When I called the Yamhill County Historical Society to ask for directions to Cleary's childhood farm, it took the woman who answered a moment to realize who I was talking about. "Oh, you mean the old Bunn place!" she finally exclaimed, before telling me to just drive toward town and take a left. Despite Cleary's fame, it is her father's family members who are notable in Yamhill, where they were among the first settlers. Cleary proudly wrote that her home, built in 1860, was "the first fine house in Yamhill, with the second bathtub in Yamhill County."

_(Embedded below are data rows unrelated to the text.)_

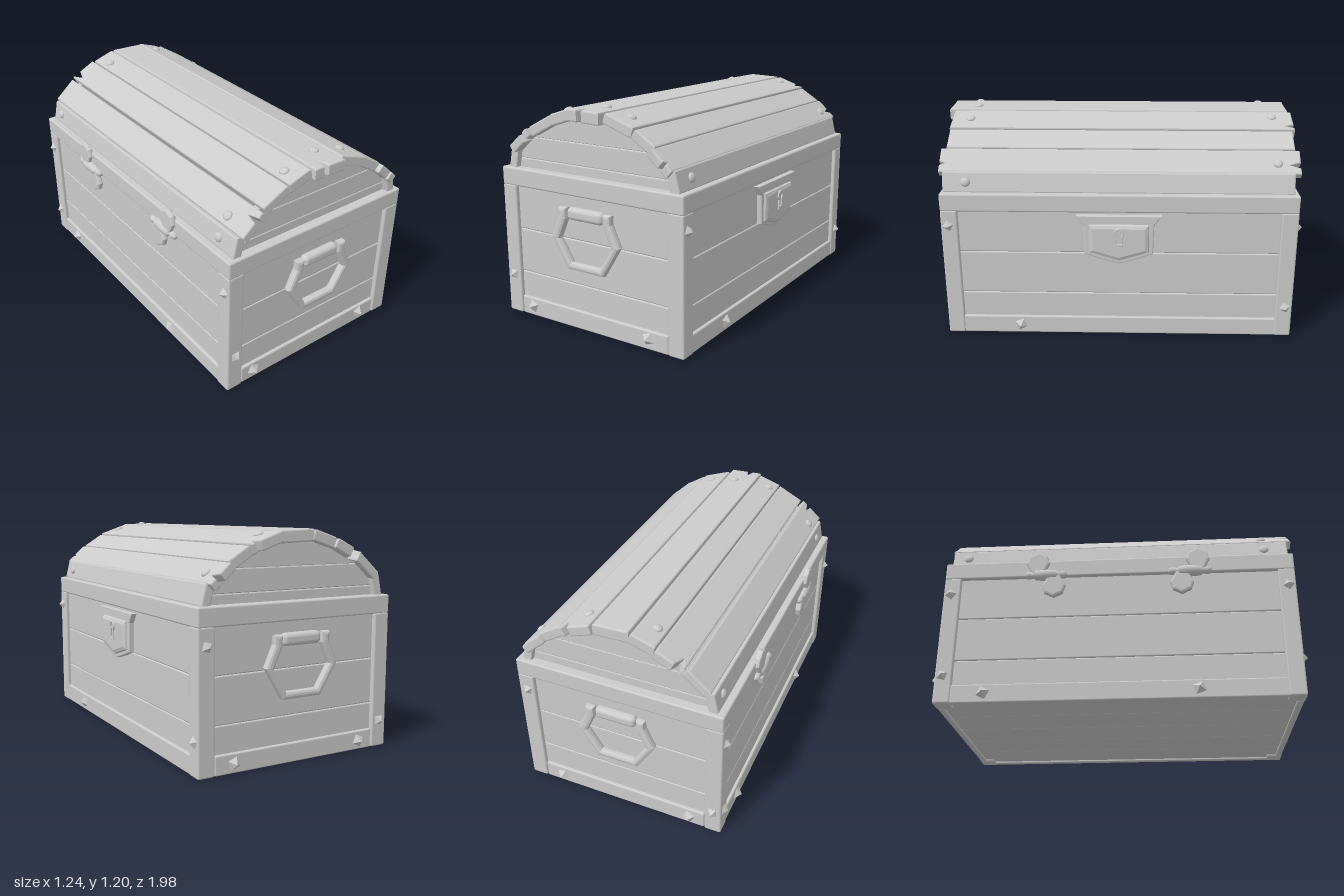
import * as THREE from 'three';
import { RoundedBoxGeometry } from 'three/addons/geometries/RoundedBoxGeometry.js';

const material = new THREE.MeshStandardMaterial({ color: 0xcccccc });
const rad = THREE.MathUtils.degToRad;

export function createModel() {
  const root = new THREE.Group();

  function add(name, geometry, parent = root) {
    const mesh = new THREE.Mesh(geometry, material);
    mesh.name = name;
    parent.add(mesh);
    return mesh;
  }

  // Softly rounded beam given by its limits on each axis
  function beam(name, x0, x1, y0, y1, z0, z1, r = 0.008) {
    const m = add(name, new RoundedBoxGeometry(x1 - x0, y1 - y0, z1 - z0, 2, r));
    m.position.set((x0 + x1) / 2, (y0 + y1) / 2, (z0 + z1) / 2);
    return m;
  }

  // Bevelled slab from an outline, centred on its thickness
  function slab(points, thickness, bevel, holes = []) {
    const shape = new THREE.Shape(points.map(p => new THREE.Vector2(...p)));
    shape.holes.push(...holes);
    const g = new THREE.ExtrudeGeometry(shape, {
      depth: thickness - 2 * bevel, bevelThickness: bevel, bevelSize: bevel,
      bevelOffset: -bevel, bevelSegments: 2, curveSegments: 10,
    });
    return g.translate(0, 0, bevel - thickness / 2);
  }

  // Walls, base rails, rim and corner posts
  const seams = [0.02, 0.245, 0.49, 0.74];
  for (const s of [-1, 1]) {
    const span = (a, b) => (s > 0 ? [a, b] : [-b, -a]);
    for (let i = 0; i < 3; i++) {
      beam('sidePlank', ...span(0.525, 0.563), seams[i], seams[i + 1], -0.9, 0.9);
      beam('endPlank', -0.53, 0.53, seams[i], seams[i + 1], ...span(0.9, 0.938));
    }
    beam('sideRail', ...span(0.545, 0.58), 0, 0.102, -0.875, 0.875);
    beam('endRail', -0.488, 0.488, 0, 0.102, ...span(0.92, 0.955));
    beam('sideRim', ...span(0.485, 0.585), 0.73, 0.83, -0.96, 0.96, 0.01);
    beam('endRim', -0.585, 0.585, 0.73, 0.83, ...span(0.86, 0.96), 0.01);
    for (const z of [[-0.96, -0.868], [0.868, 0.96]])
      beam('cornerPost', ...span(0.49, 0.585), 0, 0.735, ...z, 0.01);
  }

  // Floor boards
  for (let i = 0; i < 5; i++)
    beam('floorBoard', -0.55 + i * 0.22, -0.33 + i * 0.22, 0.012, 0.045, -0.93, 0.93, 0.006);

  // Lid staves: x, y, tilt, width, thickness, front z, back z, notches [end, u, half width, depth]
  const staves = [
    [-0.512, 0.88, 78, 0.115, 0.052, 0.94, -0.94, []],
    [-0.44, 0.983, 41, 0.157, 0.05, 0.965, -0.95, [[1, 0.03, 0.014, 0.06]]],
    [-0.296, 1.073, 27, 0.165, 0.056, 0.95, -0.965, [[-1, -0.05, 0.025, 0.07]]],
    [-0.154, 1.132, 18, 0.137, 0.06, 0.955, -0.95, []],
    [0.01, 1.149, -2, 0.195, 0.065, 0.98, -0.945, [[1, -0.025, 0.016, 0.055]]],
    [0.197, 1.119, -19, 0.178, 0.058, 0.945, -0.96, [[-1, 0.055, 0.018, 0.05]]],
    [0.341, 1.05, -32, 0.137, 0.057, 0.94, -0.945, []],
    [0.452, 0.967, -42, 0.147, 0.05, 0.968, -0.968, [[-1, 0.02, 0.016, 0.055], [1, 0.02, 0.01, 0.03]]],
    [0.515, 0.877, -76, 0.115, 0.052, 0.945, -0.935, []],
  ];
  const staveGroups = staves.map(([x, y, tilt, w, t, front, back, notches]) => {
    const g = new THREE.Group();
    g.name = 'lidStave';
    g.position.set(x, y, 0);
    g.rotation.z = rad(tilt);
    const h = w / 2;
    const cuts = (end, edge, dir) => notches.filter(n => n[0] === end).flatMap(([, u, nw, d]) =>
      [[u - dir * nw, edge], [u, edge + end * d], [u + dir * nw, edge]]);
    const outline = [[-h, -front], ...cuts(1, -front, 1), [h, -front],
      [h, -back], ...cuts(-1, -back, -1), [-h, -back]];
    add('stave', slab(outline, t, 0.008).rotateX(-Math.PI / 2), g);
    root.add(g);
    return g;
  });

  // Domed rivets on the staves: stave, offset across, z
  for (const [i, u, z] of [[3, -0.02, -0.82], [5, -0.03, -0.845], [7, 0.01, -0.845], [1, -0.03, 0.805],
    [3, -0.02, 0.86], [4, 0.03, 0.825], [5, 0, 0.84], [0, 0, -0.85], [0, 0, 0.81], [8, 0, 0.82]]) {
    const m = add('lidRivet', new THREE.SphereGeometry(0.026, 14, 8), staveGroups[i]);
    m.scale.y = 0.6;
    m.position.set(u, staves[i][4] / 2, z);
  }

  // Arched boards closing the lid ends
  const halfWidth = y => 0.52 * Math.sqrt(Math.max(0, 1 - ((y - 0.8) / 0.34) ** 2));
  for (const [y0, y1] of [[0.81, 0.88], [0.88, 1.0], [1.0, 1.138]]) {
    const side = [];
    for (let i = 0; i <= 8; i++) {
      const y = y0 + (y1 - y0) * i / 8;
      side.push([halfWidth(y), y]);
    }
    const outline = [...side, ...side.map(([x, y]) => [-x, y]).reverse()];
    for (const z of [-0.89, 0.89])
      add('lidEndBoard', slab(outline, 0.04, 0.006)).position.z = z;
  }

  // Pyramid studs: position, outward normal, twist
  const up = new THREE.Vector3(0, 1, 0);
  function stud(x, y, z, nx, nz, twist = 45) {
    const geo = new THREE.ConeGeometry(0.038, 0.032, 4).toNonIndexed();
    geo.computeVertexNormals();
    const m = add('stud', geo);
    m.position.set(x + nx * 0.014, y, z + nz * 0.014);
    m.quaternion.setFromUnitVectors(up, new THREE.Vector3(nx, 0, nz));
    m.rotateY(rad(twist));
  }
  for (const [x, y, twist] of [[-0.535, 0.222, 45], [-0.41, 0.057, 20], [0.37, 0.06, 65]])
    stud(x, y, 0.957, 0, 1, twist);
  for (const [x, y, twist] of [[0.535, 0.64, 30], [-0.535, 0.145, 45], [-0.4, 0.05, 20], [0.38, 0.05, 65]])
    stud(x, y, -0.957, 0, -1, twist);
  for (const [z, y, twist] of [[0.92, 0.65, 15], [-0.92, 0.177, 20], [0.55, 0.053, 65]])
    stud(0.582, y, z, 1, 0, twist);
  for (const [z, y, twist] of [[-0.92, 0.635, 10], [-0.92, 0.155, 30], [-0.7, 0.055, 20], [0.42, 0.055, 65], [0.92, 0.635, 10]])
    stud(-0.582, y, z, -1, 0, twist);

  // Drop handles on both ends
  const outer = [[0.168, 0.67], [0.168, 0.622], [0.22, 0.508], [0.115, 0.34]];
  const inner = [[0.095, 0.38], [0.17, 0.5], [0.12, 0.612], [0.12, 0.67]];
  const mirror = pts => pts.map(([x, y]) => [-x, y]).reverse();
  const loop = [...mirror(outer).reverse(), ...outer.slice().reverse(), ...inner.slice().reverse(), ...mirror(inner).reverse()];
  for (const s of [-1, 1]) {
    const handle = new THREE.Group();
    handle.name = 'handle';
    add('handleLoop', slab(loop, 0.046, 0.015), handle).position.z = 0.968;
    const mount = add('handleMount', new RoundedBoxGeometry(0.23, 0.066, 0.055, 4, 0.024), handle);
    mount.position.set(0, 0.642, 0.962);
    handle.rotation.y = s > 0 ? 0 : Math.PI;
    root.add(handle);
  }

  // Lock plate with flared top and keyhole
  const lock = new THREE.Group();
  lock.name = 'lock';
  lock.rotation.y = Math.PI / 2;
  root.add(lock);
  const flange = [[-0.23, 0.715], [-0.19, 0.66], [-0.185, 0.495], [-0.09, 0.462], [0, 0.437],
    [0.09, 0.462], [0.185, 0.495], [0.19, 0.66], [0.23, 0.715]];
  add('lockFlange', slab(flange, 0.05, 0.006), lock).position.z = 0.567;
  const face = [[-0.165, 0.67], [-0.165, 0.505], [0, 0.455], [0.165, 0.505], [0.165, 0.67]];
  add('lockFace', slab(face, 0.06, 0.024), lock).position.z = 0.58;
  const keyhole = k => {
    const pts = [[-0.02 * k, 0.6 - 0.05 * k], [0.02 * k, 0.6 - 0.05 * k]];
    for (let a = -50; a <= 230; a += 20)
      pts.push([0.026 * k * Math.cos(rad(a)), 0.622 + 0.026 * k * Math.sin(rad(a))]);
    return pts;
  };
  const hole = new THREE.Path(keyhole(0.75).map(p => new THREE.Vector2(...p)));
  add('keyhole', slab(keyhole(1.12), 0.014, 0.002, [hole]), lock).position.z = 0.611;

  // Butterfly hinges
  const petal = [[-0.03, 0], [0.03, 0], [0.065, 0.07], [0.05, 0.115], [0, 0.14], [-0.05, 0.115], [-0.065, 0.07]];
  for (const s of [-1, 1]) {
    const hinge = new THREE.Group();
    hinge.name = 'hinge';
    hinge.position.set(-0.588, 0.735, s * 0.395);
    root.add(hinge);
    const barrel = [[0, -0.12], [0.018, -0.112], [0.022, -0.09], [0.016, -0.07], [0.028, -0.055], [0.031, 0],
      [0.028, 0.055], [0.016, 0.07], [0.022, 0.09], [0.018, 0.112], [0, 0.12]];
    add('hingeBarrel', new THREE.LatheGeometry(barrel.map(p => new THREE.Vector2(...p)), 16)
      .rotateX(Math.PI / 2), hinge);
    for (const v of [0, Math.PI]) {
      const leaf = add('hingeLeaf', slab(petal, 0.035, 0.012).rotateY(-Math.PI / 2), hinge);
      leaf.rotation.x = v;
      leaf.position.z = (v ? -1 : 1) * s * 0.045;
    }
  }
  return root;
}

Yamhill lies in the center of Oregon wine country, and is surrounded by the green fields of the Willamette Valley. The directions worked, even though my only reference point was a black-and-white photograph of a weathered farmhouse with a tin roof. Today, the barn and much of the land have been sold, and the house, which is privately owned, has been carefully painted and restored. I looked for the apple tree where Cleary describes spending happy afternoons sniffing sun-warmed apples, taking one bite, and throwing the rest away. "The first bite of an apple tastes best, and our tree was bountiful," she writes. "Juice flowed down my chin. No one cared."